Moving along, our next stop was just down the road at homemade Serbian liquor store with a woman very reminiscent of the Amsterdam hostel woman in Eurotrip… In any case, and as you may have gathered, rakija is very popular in the Balkans, including Serbia. We had already tried a bunch on this trip; I hate it, and Dan loves it. Here, we tried an herbal rakija that ended up coming home with us in a bottle too big for our wine bags, some cherry wine, and a few other liquors. Most were too strong for my taste, but the shop was pretty interesting. The owner, a/k/a the Amsterdam hostel owner, was also really sweet and hospitable. Definitely look this shop up if you are into Serbian liquors.
En route leaving the shop, we swung by a little market to pick up some raspberries – one of Serbia’s most famous exports. Who knew?! Aside from buying raspberries, the market was super cute and would make a fun stop for tourists!
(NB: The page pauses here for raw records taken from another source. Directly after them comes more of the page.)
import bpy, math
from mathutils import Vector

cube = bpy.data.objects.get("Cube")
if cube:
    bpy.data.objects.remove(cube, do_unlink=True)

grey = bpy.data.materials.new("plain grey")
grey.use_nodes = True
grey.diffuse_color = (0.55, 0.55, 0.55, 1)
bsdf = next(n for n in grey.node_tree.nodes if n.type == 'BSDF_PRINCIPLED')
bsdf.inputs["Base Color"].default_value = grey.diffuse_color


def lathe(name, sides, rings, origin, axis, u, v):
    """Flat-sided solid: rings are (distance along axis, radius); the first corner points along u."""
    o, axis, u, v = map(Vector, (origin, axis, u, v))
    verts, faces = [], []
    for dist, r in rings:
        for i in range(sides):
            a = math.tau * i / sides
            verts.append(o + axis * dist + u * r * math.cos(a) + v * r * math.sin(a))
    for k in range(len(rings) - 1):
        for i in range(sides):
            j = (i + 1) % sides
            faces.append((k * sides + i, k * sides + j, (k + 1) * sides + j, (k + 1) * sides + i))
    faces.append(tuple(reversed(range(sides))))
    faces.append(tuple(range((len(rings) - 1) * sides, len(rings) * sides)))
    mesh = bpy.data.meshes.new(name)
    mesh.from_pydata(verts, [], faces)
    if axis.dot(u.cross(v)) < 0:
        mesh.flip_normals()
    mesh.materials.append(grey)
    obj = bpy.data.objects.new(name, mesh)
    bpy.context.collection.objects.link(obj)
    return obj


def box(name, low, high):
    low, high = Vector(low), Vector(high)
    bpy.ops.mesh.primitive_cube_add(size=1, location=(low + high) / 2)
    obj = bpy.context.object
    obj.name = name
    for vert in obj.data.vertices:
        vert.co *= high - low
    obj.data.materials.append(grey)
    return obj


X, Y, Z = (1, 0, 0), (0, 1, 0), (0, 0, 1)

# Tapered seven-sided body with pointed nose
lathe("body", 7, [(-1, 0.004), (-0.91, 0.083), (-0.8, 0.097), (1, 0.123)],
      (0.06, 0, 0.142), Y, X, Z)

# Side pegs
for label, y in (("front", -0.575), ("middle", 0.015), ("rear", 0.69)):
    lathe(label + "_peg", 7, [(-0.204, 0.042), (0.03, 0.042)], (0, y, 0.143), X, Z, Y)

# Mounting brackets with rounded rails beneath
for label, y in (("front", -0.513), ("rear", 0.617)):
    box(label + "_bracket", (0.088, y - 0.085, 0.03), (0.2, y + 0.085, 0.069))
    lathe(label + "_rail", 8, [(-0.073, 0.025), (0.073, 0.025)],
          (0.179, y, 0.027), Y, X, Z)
Our very final destination was the bohemian district of Skadarlija, which is often compared to Paris’ Montmartre. I didn’t really get that comparison, but really nothing compares to my beloved Paris! Skadarlija is home to cute restaurants, cafes, and shops, many catering to tourists. We walked around Skadarlija for a few minutes and ended at an upscale sit down restaurant for another meal of classic Serbian foods. Yes, truly another complete meal.
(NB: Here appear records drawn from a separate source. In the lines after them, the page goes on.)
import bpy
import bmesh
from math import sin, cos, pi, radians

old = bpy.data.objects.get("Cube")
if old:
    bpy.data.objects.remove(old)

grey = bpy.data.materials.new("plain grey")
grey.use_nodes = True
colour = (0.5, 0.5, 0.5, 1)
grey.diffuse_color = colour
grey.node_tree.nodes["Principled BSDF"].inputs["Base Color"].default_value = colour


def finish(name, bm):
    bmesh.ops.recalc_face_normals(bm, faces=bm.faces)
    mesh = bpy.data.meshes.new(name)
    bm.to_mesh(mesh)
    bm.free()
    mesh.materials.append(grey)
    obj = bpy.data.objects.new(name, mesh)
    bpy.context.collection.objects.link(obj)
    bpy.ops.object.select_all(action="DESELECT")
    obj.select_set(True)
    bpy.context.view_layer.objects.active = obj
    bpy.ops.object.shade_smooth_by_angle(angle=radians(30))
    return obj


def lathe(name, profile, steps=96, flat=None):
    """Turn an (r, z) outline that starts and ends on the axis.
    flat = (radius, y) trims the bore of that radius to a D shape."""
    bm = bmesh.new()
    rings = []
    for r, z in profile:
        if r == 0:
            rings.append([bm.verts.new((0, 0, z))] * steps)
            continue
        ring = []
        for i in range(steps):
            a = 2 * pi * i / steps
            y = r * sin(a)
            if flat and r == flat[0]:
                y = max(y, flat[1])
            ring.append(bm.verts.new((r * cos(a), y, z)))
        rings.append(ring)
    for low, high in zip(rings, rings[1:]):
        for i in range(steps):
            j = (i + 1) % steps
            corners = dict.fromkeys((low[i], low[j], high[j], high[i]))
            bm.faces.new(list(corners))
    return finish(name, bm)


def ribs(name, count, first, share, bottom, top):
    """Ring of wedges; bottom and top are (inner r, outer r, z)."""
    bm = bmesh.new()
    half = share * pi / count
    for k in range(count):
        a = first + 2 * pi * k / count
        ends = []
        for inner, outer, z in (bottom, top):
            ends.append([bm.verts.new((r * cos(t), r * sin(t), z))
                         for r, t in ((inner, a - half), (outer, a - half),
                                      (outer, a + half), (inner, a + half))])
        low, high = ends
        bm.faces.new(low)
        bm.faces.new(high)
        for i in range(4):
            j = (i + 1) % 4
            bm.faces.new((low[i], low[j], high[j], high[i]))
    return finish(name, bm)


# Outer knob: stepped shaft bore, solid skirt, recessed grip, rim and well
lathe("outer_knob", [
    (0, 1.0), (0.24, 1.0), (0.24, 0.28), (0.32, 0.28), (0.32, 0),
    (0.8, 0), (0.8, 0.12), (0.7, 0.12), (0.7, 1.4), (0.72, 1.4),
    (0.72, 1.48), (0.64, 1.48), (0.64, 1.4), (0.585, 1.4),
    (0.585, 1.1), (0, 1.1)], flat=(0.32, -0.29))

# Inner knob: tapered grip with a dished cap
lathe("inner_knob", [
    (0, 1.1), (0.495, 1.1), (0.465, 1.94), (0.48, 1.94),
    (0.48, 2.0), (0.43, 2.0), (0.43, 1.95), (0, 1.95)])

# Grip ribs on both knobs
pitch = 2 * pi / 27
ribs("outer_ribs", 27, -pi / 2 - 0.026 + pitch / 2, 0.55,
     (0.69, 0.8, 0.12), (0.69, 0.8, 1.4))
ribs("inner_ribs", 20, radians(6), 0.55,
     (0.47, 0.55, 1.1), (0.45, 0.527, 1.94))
I cannot recall the name of the restaurant; it is right on the corner next to direction sign in the above picture. I recommend a reservation. For our last meal of the tour, we started with Serbian red wine and Serbian grilled cheese. A perfect combo! Serbian wine is actually quite good and has a long history (which I will write about in another post, stay tuned!) and the cheese was fantastic. Our cheese and wine was paired with a salad of tomatoes, cucumbers, and Balkan cheese (like the ones we had in Montenegro!) called sopska salad, and cabbage salad. The tomato, cucumber, and cheese salad reminded me so much of a classic Greek salad – incredibly tasty!
After, we each were served a plate of cevapi – Serbian grilled meat in a tube form – served on traditional Serbian bread in sandwich type format. The cevapi was very, very good, especially on the pita bread. During our meal, our guide answered all of our questions about Serbia – its history, conflicts, growing up in the Balkans (she grew up as a Serb in Bosnia), and modern day Serbia. Our conversation was really interesting, and reading up on Balkan history will definitely make your visit and a conversation such as this much more interesting. Our tour was over after this meal, and Dan and I set off to see Belgrade’s Church of Saint Sava.
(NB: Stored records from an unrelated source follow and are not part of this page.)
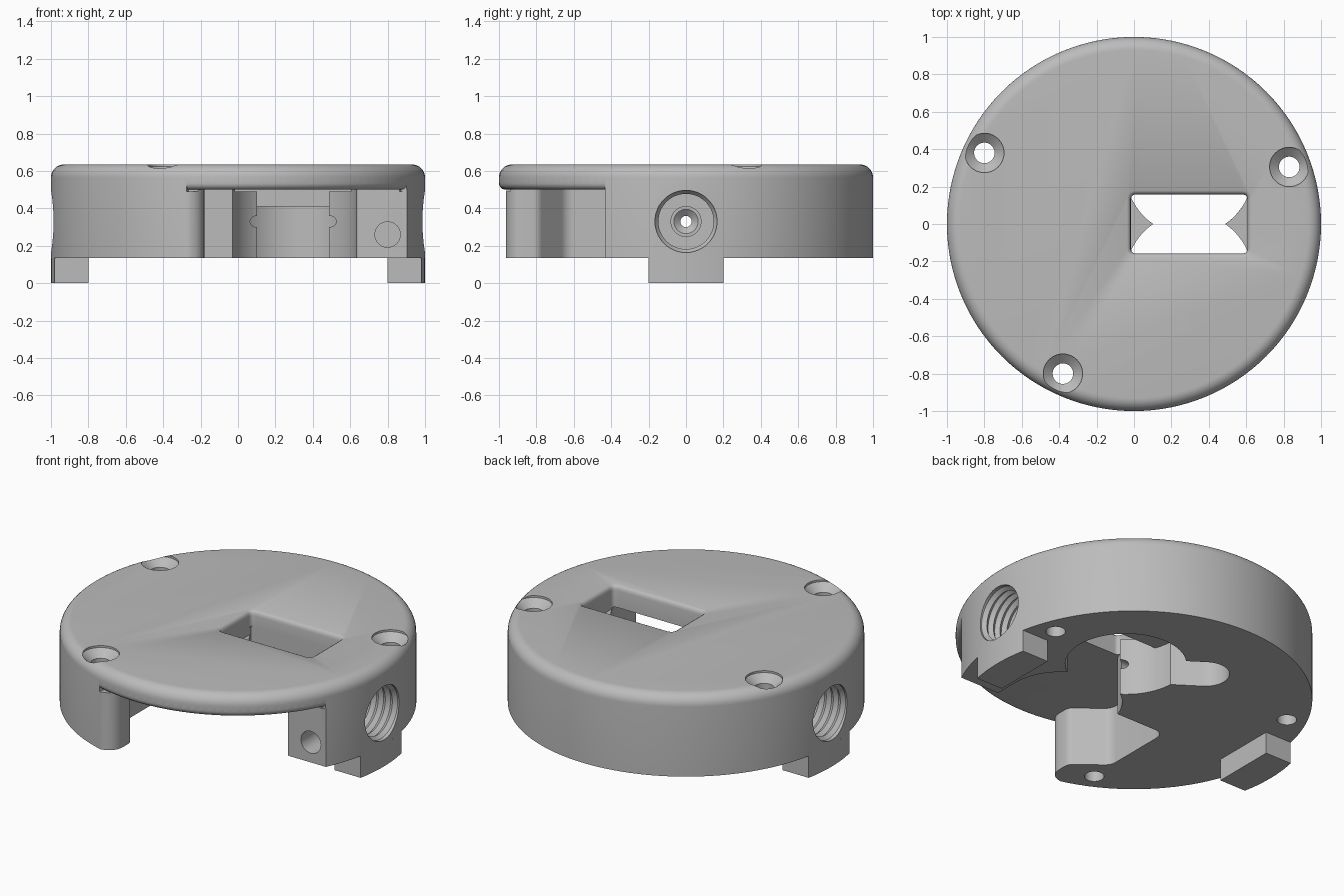
import bpy, bmesh, math
from mathutils import Matrix, Vector

cube = bpy.data.objects.get("Cube")
if cube:
    bpy.data.objects.remove(cube, do_unlink=True)

grey = bpy.data.materials.new("mid grey")
grey.use_nodes = True
tone = (0.5, 0.5, 0.5, 1)
grey.diffuse_color = tone
grey.node_tree.nodes["Principled BSDF"].inputs["Base Color"].default_value = tone

BASE, CEIL, TOP = 0.135, 0.5, 0.635
BACK_CEIL = 0.41
WX = 0.295          # centre line of the window and the round pockets


def finish(bm, name):
    bmesh.ops.recalc_face_normals(bm, faces=bm.faces)
    mesh = bpy.data.meshes.new(name)
    bm.to_mesh(mesh)
    bm.free()
    mesh.materials.append(grey)
    ob = bpy.data.objects.new(name, mesh)
    bpy.context.collection.objects.link(ob)
    return ob


def loft(name, rings):
    """Closed solid through rings of equal point count."""
    bm = bmesh.new()
    rows = [[bm.verts.new(p) for p in ring] for ring in rings]
    n = len(rows[0])
    for a, b in zip(rows, rows[1:]):
        for i in range(n):
            j = (i + 1) % n
            bm.faces.new((a[i], a[j], b[j], b[i]))
    bm.faces.new(rows[0])
    bm.faces.new(rows[-1])
    return finish(bm, name)


def prism(name, pts, z0, z1):
    return loft(name, [[(x, y, z) for x, y in pts] for z in (z0, z1)])


def circle(cx, cy, r, n=64, a0=0.0, a1=math.tau):
    full = abs(a1 - a0 - math.tau) < 1e-6
    step = (a1 - a0) / (n if full else n - 1)
    return [(cx + r * math.cos(a0 + i * step), cy + r * math.sin(a0 + i * step)) for i in range(n)]


def lathe(name, profile, n=64, matrix=Matrix()):
    """Solid of revolution from (radius, height) pairs."""
    return loft(name, [[matrix @ Vector((x, y, h)) for x, y in circle(0, 0, r, n)] for r, h in profile])


def rounded(corners, seg=8):
    """Polygon from (x, y, rounding) corners."""
    out = []
    for i, (x, y, r) in enumerate(corners):
        p = Vector((x, y))
        if not r:
            out.append((x, y))
            continue
        a = p + (Vector(corners[i - 1][:2]) - p).normalized() * r
        b = p + (Vector(corners[(i + 1) % len(corners)][:2]) - p).normalized() * r
        for k in range(seg + 1):
            t = k / seg
            q = a * (1 - t) ** 2 + p * 2 * t * (1 - t) + b * t * t
            out.append((q.x, q.y))
    return out


def cut(target, cutter):
    mod = target.modifiers.new("cut", "BOOLEAN")
    mod.operation, mod.solver, mod.object = "DIFFERENCE", "EXACT", cutter
    bpy.context.view_layer.objects.active = target
    bpy.ops.object.modifier_apply(modifier=mod.name)
    bpy.data.objects.remove(cutter, do_unlink=True)


# Main disc with a rounded top edge
R, F = 1.0, 0.07
edge = [(R - F + F * math.cos(a), TOP - F + F * math.sin(a))
        for a in (math.pi / 2 * i / 8 for i in range(9))]
housing = lathe("housing", [(R, BASE)] + edge, 128)

# Open front bay under the lid, leaving a screw post on one side
bay = rounded([(-0.28, -1.2, 0), (-0.28, -0.965, 0), (-0.18, -0.95, 0.09), (-0.18, -0.79, 0.03),
               (-0.37, -0.64, 0.04), (-0.37, -0.18, 0.07), (0.3, -0.18, 0), (0.3, -0.28, 0),
               (0.634, -0.28, 0), (0.634, -0.43, 0.02), (1.1, -0.43, 0), (1.1, -1.2, 0)])
cut(housing, prism("bay_cutter", bay, 0, CEIL))

# Rounded lower edge of the lid above the bay
f = 0.035
lip = [(R - f + f * math.sin(a), CEIL + f - f * math.cos(a))
       for a in (math.pi / 2 * i / 6 for i in range(7))]
lip += [(1.06, CEIL + f), (1.06, CEIL - 0.01), (R - f, CEIL - 0.01)]
start, stop = math.radians(-106), math.radians(-25.6)
rings = []
for i in range(33):
    a = start + (stop - start) * i / 32
    rings.append([(r * math.cos(a), r * math.sin(a), z) for r, z in lip])
cut(housing, loft("lip_cutter", rings))

# Two overlapping round pockets that leave pointed ribs between them
D, PR = 0.28, 0.34
cut(housing, prism("front_pocket_cutter", circle(WX, -D, PR), 0, CEIL))
cut(housing, prism("back_pocket_cutter", circle(WX, D, PR), 0, BACK_CEIL))

# Side slot opening into the back pocket
ang = math.radians(145)
slot = circle(-0.12, 0.48, 0.135, 24, ang - math.pi / 2, ang + math.pi / 2)
slot += [(x + 0.22, y - 0.15) for x, y in (slot[-1], slot[0])]
cut(housing, prism("slot_cutter", slot, 0, BACK_CEIL - 0.001))

# Window through the lid with softened rim
rim = [(0, CEIL - 0.01), (0, TOP - 0.03), (0.003, TOP - 0.015), (0.009, TOP - 0.006),
       (0.02, TOP), (0.02, TOP + 0.05)]
rings = []
for grow, z in rim:
    hx, hy, c = 0.312 + grow, 0.158 + grow, 0.03 + grow
    rings.append([(WX + x, y, z) for x, y in
                  rounded([(-hx, -hy, c), (hx, -hy, c), (hx, hy, c), (-hx, hy, c)])])
cut(housing, loft("window_cutter", rings))
a = math.asin((0.158 - D) / PR)
cut(housing, prism("window_well_cutter", circle(WX, D, PR, 40, math.pi - a, math.tau + a),
                   BACK_CEIL - 0.05, CEIL + 0.04))

# Countersunk screw holes
for x, y in ((-0.8, 0.38), (0.83, 0.305), (-0.38, -0.8)):
    cut(housing, lathe("screw_cutter", [(0.055, 0), (0.055, TOP - 0.055), (0.105, TOP - 0.012),
                                        (0.105, TOP + 0.1)], 40, Matrix.Translation((x, y, 0))))

# Threaded side ports with a stepped bore reaching the ribs
for side, inner in ((1, 0.3), (-1, -0.2)):
    bore = [(0.03, inner), (0.03, 0.67), (0.065, 0.7), (0.08, 0.7), (0.08, 0.76)]
    for k in range(5):
        bore += [(0.148, 0.761 + 0.048 * k), (0.166, 0.785 + 0.048 * k)]
    bore += [(0.166, 1.1)]
    turn = Matrix.Translation((0, 0, 0.33)) @ Matrix.Rotation(side * math.pi / 2, 4, "Y")
    cut(housing, lathe("port_cutter", bore, 48, turn))

# Blind hole in the flat face of the bay
turn = Matrix.Translation((0.8, -0.5, 0.26)) @ Matrix.Rotation(-math.pi / 2, 4, "X")
cut(housing, lathe("blind_hole_cutter", [(0.068, 0), (0.068, 0.27)], 32, turn))

# Locating tabs under each side
tab_angle = math.asin(0.2)
for name, side in (("left_tab", 1), ("right_tab", -1)):
    pts = [(0.8, -0.2)] + circle(0, 0, R, 12, -tab_angle, tab_angle) + [(0.8, 0.2)]
    prism(name, [(side * x, y) for x, y in pts], 0, BASE)

# Smooth curved faces, keep edges crisp
bpy.ops.object.select_all(action="DESELECT")
for name in ("housing", "left_tab", "right_tab"):
    ob = bpy.data.objects[name]
    ob.select_set(True)
    bpy.context.view_layer.objects.active = ob
bpy.ops.object.shade_smooth_by_angle(angle=math.radians(30))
Looking back, this food tour was an excellent way to explore Belgrade; we saw a lot of the city and tasted many foods that we would not have been able to try on our own. For those thinking of visiting Belgrade or the Balkans, Belgrade is quite safe these days, despite its outdated reputation of being a war torn country. There is still conflict in the Balkans, but tourists won’t see that on a visit to Belgrade. Today, Belgrade is hip, charming, and a great value to budget minded travelers. Plus, many people speak English due to growing up on US television shows. Belgrade is definitely worth visiting, and is an easy pair with more popular Balkan destinations, such as Croatia and Montenegro, especially from the East Coast of the US due to Air Serbia’s daily nonstop flight from JFK to Belgrade (which I took, it was a fine flight). Feel free to email or comment with any questions about Belgrade!
STEAL OUR TRIP
Food Tour Belgrade: We did the Serbia On Your Plate Tour at 56 euro per person, which included an English Speaking guide and all food and drink mentioned in this article. The food was more than enough for a meal. This company offers a few other tours, but the one we took is billed as their “most popular.”